* PROBLEM TO SOLVE
Copy out each line of the entries below in which the string "materials" appears.

* MATERIAL PROVIDED
######
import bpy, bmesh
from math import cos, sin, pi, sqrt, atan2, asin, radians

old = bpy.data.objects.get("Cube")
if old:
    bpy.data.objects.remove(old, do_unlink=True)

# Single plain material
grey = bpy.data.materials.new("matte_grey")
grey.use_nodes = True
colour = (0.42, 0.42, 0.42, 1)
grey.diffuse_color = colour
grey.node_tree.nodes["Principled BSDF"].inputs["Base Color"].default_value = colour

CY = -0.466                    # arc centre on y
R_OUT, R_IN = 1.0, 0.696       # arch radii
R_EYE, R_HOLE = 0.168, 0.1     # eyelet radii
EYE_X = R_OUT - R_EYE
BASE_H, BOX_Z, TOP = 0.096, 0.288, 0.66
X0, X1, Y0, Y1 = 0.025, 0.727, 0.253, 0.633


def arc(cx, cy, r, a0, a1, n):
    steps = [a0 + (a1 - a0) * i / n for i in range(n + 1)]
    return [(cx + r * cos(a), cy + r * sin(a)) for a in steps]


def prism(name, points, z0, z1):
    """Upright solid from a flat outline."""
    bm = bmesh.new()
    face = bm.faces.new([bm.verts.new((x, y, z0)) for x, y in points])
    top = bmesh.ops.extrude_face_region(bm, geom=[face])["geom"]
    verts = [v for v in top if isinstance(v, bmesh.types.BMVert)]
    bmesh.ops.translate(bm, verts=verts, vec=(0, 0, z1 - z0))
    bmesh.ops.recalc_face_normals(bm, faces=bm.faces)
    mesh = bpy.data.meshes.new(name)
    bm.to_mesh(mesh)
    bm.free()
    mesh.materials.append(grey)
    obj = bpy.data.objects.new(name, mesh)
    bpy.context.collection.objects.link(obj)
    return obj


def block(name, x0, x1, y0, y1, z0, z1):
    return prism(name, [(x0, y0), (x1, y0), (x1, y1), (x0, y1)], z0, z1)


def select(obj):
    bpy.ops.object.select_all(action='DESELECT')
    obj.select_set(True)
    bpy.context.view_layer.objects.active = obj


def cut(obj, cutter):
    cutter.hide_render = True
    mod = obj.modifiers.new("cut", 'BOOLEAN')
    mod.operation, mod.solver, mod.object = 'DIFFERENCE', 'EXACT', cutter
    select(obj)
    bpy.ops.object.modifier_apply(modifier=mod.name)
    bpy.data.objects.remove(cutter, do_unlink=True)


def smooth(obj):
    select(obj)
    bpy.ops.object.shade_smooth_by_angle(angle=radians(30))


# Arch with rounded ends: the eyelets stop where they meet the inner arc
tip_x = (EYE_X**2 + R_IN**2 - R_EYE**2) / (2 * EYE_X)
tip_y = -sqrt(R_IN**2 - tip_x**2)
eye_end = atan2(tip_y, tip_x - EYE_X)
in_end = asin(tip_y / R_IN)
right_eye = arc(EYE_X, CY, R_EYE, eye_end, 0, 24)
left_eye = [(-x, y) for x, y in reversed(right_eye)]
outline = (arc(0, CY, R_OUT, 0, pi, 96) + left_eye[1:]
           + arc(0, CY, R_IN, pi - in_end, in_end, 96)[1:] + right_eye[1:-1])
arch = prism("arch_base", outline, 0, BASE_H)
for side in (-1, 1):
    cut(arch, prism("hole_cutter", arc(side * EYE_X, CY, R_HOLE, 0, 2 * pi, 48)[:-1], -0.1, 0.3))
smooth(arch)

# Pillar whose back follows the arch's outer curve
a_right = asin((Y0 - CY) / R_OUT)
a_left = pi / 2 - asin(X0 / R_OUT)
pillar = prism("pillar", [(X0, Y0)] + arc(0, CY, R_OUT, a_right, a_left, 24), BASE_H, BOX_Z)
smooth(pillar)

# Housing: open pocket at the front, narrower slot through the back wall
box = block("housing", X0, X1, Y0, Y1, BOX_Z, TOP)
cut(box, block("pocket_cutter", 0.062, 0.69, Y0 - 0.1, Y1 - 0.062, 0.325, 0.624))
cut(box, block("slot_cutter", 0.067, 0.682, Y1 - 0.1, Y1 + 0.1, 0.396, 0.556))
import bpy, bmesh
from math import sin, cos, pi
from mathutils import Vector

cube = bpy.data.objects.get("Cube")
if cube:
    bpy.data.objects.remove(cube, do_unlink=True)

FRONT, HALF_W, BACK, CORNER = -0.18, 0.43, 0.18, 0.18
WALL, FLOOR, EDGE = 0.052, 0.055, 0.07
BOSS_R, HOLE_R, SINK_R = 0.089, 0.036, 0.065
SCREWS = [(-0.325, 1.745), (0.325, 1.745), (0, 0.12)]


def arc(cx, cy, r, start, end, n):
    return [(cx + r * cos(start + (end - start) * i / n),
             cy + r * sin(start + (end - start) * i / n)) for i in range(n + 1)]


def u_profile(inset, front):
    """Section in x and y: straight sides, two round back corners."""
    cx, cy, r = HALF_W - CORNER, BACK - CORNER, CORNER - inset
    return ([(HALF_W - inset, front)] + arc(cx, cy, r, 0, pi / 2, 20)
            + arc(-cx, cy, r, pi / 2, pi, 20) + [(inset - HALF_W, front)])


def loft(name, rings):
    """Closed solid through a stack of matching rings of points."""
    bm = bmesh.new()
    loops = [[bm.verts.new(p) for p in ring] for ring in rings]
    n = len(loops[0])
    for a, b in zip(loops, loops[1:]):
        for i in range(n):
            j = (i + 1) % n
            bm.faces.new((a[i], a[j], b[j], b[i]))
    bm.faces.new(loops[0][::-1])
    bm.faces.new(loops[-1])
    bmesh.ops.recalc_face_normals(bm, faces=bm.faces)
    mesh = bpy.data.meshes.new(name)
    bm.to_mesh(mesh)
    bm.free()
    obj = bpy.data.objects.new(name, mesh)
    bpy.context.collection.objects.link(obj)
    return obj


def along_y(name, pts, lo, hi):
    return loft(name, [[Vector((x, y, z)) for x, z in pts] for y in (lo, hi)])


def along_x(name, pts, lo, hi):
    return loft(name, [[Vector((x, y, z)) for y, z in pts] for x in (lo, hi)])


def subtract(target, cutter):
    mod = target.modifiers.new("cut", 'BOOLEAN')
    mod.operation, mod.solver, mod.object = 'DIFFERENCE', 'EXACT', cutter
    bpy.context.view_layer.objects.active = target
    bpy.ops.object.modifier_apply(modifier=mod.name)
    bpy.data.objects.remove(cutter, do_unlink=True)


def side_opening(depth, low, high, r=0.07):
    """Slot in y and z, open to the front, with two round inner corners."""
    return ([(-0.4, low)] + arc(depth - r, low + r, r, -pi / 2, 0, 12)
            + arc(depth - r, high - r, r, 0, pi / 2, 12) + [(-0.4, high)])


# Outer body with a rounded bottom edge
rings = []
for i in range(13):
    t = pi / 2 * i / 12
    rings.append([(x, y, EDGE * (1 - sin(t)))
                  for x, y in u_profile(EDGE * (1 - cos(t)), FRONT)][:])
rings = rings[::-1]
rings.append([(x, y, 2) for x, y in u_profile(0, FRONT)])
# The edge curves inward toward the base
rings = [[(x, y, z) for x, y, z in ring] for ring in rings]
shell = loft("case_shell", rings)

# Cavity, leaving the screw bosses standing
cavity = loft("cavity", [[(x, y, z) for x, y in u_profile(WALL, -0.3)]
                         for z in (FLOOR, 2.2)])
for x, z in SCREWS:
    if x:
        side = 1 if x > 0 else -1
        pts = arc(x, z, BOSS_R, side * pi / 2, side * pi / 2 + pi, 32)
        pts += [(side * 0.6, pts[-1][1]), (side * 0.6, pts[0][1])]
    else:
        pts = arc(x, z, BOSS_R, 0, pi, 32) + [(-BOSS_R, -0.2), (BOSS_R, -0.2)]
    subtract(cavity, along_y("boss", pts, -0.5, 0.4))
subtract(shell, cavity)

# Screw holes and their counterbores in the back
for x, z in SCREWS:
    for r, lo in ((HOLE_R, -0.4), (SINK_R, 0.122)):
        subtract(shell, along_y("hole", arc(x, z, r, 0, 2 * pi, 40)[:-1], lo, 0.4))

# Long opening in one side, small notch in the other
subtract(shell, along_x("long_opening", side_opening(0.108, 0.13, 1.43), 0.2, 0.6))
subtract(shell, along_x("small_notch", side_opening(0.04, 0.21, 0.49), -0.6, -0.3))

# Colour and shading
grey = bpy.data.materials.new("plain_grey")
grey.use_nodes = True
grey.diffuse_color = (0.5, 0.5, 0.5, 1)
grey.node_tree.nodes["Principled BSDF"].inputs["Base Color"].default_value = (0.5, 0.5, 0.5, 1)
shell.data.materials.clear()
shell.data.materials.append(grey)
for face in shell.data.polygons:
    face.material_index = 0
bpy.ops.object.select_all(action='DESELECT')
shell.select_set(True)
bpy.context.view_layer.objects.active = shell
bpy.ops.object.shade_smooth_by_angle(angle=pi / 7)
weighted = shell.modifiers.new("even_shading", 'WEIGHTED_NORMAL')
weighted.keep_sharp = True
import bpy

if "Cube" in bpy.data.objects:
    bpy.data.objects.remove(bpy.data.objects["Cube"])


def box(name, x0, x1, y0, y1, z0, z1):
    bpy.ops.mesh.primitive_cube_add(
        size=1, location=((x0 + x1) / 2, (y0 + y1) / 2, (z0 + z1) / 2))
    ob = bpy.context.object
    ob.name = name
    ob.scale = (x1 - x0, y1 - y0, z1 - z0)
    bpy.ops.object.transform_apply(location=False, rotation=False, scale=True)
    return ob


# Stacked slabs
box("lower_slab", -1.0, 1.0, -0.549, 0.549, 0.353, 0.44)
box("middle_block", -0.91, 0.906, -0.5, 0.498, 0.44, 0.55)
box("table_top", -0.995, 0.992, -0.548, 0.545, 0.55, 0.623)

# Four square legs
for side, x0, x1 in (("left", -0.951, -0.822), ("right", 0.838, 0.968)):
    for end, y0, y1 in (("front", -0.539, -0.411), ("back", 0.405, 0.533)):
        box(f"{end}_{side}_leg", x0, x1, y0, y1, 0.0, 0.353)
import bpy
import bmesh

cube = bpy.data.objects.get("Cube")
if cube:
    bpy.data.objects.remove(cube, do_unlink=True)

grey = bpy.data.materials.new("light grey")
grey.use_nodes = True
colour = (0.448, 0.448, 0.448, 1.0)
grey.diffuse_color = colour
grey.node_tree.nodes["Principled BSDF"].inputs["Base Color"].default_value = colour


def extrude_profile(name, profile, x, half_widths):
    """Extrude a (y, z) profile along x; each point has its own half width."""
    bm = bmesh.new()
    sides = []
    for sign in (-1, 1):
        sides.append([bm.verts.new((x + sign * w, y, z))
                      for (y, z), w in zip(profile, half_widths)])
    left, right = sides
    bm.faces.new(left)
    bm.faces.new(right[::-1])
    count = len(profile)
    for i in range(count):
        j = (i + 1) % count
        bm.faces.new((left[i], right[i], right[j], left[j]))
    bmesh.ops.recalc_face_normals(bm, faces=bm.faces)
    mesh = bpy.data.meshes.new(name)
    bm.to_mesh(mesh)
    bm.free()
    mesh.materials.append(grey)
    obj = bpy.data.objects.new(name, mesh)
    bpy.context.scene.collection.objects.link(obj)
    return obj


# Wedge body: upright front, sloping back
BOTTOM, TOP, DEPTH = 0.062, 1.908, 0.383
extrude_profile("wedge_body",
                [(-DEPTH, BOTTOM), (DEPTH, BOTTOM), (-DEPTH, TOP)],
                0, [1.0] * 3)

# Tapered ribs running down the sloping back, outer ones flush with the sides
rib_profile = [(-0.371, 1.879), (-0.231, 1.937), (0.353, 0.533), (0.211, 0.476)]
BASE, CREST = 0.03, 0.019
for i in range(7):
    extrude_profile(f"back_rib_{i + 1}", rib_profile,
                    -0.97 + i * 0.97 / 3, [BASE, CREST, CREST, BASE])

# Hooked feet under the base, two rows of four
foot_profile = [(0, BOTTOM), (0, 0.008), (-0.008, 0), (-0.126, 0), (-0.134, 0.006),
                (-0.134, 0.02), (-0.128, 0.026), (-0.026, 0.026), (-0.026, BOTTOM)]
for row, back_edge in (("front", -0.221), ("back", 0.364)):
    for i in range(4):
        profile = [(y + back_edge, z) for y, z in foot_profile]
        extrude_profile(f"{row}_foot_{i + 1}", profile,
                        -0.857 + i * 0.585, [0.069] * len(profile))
######
* ANSWER SPACE
grey = bpy.data.materials.new("matte_grey")
    mesh.materials.append(grey)
grey = bpy.data.materials.new("plain_grey")
shell.data.materials.clear()
shell.data.materials.append(grey)
grey = bpy.data.materials.new("light grey")
    mesh.materials.append(grey)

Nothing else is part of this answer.